__About this task__
As the lines appear below, please set them down exactly, starting at the first and finishing with the one containing "a = (a0 + a1)".

Provided entries START

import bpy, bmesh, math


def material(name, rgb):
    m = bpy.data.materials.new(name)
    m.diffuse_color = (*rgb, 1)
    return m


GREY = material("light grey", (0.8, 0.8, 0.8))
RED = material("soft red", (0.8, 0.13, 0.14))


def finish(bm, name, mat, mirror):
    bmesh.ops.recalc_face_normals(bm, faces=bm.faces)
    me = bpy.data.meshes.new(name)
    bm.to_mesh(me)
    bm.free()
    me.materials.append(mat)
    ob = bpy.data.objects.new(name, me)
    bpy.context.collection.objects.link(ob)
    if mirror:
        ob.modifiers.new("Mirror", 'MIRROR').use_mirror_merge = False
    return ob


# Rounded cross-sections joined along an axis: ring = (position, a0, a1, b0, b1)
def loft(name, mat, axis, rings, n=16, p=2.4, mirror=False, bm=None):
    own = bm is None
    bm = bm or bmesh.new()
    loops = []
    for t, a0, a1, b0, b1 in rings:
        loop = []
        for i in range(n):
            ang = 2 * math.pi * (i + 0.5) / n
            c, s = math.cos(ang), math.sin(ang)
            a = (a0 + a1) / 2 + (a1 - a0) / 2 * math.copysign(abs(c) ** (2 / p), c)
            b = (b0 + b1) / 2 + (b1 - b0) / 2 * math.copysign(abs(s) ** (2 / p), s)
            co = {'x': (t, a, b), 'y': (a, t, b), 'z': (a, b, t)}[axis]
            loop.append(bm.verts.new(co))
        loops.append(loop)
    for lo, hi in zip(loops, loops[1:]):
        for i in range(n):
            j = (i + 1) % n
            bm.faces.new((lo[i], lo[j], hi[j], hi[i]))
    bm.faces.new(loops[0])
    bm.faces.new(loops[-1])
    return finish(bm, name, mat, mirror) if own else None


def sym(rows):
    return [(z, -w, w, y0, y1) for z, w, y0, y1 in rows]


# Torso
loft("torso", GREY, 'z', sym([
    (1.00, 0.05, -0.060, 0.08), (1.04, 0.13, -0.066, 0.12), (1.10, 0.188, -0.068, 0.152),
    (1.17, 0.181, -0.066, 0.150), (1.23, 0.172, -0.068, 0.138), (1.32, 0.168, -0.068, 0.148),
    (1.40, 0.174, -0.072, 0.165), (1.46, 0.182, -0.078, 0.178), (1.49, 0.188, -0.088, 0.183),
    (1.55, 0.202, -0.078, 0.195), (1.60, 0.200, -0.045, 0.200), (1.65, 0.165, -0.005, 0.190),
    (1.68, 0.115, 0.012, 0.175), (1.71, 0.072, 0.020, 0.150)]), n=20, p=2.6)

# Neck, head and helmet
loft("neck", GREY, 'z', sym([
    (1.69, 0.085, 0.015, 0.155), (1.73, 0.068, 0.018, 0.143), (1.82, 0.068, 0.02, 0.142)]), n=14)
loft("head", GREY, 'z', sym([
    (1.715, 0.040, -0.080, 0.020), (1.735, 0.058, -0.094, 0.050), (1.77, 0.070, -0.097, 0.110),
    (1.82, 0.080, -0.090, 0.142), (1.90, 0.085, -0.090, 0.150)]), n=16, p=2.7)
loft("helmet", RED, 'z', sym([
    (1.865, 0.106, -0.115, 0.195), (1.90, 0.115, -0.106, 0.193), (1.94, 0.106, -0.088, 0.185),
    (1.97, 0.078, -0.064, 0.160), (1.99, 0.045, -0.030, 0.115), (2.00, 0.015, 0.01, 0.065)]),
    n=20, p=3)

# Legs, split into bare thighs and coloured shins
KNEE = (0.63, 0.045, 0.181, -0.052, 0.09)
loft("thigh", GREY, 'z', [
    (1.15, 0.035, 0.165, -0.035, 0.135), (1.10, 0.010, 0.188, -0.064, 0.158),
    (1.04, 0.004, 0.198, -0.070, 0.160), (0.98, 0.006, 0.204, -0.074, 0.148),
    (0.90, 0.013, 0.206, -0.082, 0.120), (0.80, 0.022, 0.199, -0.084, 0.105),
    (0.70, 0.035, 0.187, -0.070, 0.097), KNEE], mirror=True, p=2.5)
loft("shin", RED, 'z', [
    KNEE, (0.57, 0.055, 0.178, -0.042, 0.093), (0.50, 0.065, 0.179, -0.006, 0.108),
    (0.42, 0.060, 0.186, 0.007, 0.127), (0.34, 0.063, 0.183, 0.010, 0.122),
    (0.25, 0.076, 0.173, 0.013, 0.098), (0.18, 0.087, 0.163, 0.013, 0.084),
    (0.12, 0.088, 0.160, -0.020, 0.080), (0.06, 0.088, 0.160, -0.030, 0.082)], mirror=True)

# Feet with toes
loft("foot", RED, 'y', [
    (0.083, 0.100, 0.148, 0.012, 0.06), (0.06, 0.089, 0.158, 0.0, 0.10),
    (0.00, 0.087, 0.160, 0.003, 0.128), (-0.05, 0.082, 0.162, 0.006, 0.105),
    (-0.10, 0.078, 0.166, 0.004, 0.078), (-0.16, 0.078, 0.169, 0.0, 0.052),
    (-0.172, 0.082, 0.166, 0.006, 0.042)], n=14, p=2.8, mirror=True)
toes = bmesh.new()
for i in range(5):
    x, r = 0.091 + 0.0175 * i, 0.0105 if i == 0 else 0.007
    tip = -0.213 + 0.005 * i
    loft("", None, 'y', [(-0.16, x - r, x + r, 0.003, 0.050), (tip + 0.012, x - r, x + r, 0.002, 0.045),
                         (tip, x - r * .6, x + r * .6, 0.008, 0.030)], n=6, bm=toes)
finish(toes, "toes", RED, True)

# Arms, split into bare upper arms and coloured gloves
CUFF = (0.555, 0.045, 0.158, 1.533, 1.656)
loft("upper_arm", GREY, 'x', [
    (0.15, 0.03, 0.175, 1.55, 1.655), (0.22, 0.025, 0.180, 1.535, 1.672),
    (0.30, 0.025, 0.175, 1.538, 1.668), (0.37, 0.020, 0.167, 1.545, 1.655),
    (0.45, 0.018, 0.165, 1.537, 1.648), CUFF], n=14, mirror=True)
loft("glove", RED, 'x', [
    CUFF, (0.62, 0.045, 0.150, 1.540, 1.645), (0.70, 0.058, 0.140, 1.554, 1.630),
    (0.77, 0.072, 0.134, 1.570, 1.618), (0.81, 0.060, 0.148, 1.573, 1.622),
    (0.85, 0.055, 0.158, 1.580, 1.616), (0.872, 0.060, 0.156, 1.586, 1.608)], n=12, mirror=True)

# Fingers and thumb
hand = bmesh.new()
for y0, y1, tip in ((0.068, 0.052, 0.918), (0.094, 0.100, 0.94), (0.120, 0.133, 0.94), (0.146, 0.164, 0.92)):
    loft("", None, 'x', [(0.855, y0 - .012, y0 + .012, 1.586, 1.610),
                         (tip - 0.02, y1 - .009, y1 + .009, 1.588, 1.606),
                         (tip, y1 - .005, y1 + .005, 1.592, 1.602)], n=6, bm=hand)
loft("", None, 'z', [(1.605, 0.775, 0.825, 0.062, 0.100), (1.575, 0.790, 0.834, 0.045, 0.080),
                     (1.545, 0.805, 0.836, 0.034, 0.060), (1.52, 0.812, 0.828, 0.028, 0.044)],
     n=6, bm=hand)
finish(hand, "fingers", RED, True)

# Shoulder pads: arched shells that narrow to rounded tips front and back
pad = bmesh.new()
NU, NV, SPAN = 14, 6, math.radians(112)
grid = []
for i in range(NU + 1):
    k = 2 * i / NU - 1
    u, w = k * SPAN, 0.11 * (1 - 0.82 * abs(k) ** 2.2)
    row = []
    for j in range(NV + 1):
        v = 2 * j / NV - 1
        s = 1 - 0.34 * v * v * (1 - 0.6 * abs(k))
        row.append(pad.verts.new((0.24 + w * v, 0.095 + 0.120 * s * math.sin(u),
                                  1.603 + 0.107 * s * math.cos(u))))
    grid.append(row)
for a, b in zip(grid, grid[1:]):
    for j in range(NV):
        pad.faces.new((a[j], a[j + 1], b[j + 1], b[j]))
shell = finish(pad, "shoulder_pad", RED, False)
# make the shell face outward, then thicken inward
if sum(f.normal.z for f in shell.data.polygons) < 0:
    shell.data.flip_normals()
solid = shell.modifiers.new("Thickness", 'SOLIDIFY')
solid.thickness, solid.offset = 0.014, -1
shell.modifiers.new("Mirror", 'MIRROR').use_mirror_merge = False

Provided entries END

__Task response__
import bpy, bmesh, math


def material(name, rgb):
    m = bpy.data.materials.new(name)
    m.diffuse_color = (*rgb, 1)
    return m


GREY = material("light grey", (0.8, 0.8, 0.8))
RED = material("soft red", (0.8, 0.13, 0.14))


def finish(bm, name, mat, mirror):
    bmesh.ops.recalc_face_normals(bm, faces=bm.faces)
    me = bpy.data.meshes.new(name)
    bm.to_mesh(me)
    bm.free()
    me.materials.append(mat)
    ob = bpy.data.objects.new(name, me)
    bpy.context.collection.objects.link(ob)
    if mirror:
        ob.modifiers.new("Mirror", 'MIRROR').use_mirror_merge = False
    return ob


# Rounded cross-sections joined along an axis: ring = (position, a0, a1, b0, b1)
def loft(name, mat, axis, rings, n=16, p=2.4, mirror=False, bm=None):
    own = bm is None
    bm = bm or bmesh.new()
    loops = []
    for t, a0, a1, b0, b1 in rings:
        loop = []
        for i in range(n):
            ang = 2 * math.pi * (i + 0.5) / n
            c, s = math.cos(ang), math.sin(ang)
            a = (a0 + a1) / 2 + (a1 - a0) / 2 * math.copysign(abs(c) ** (2 / p), c)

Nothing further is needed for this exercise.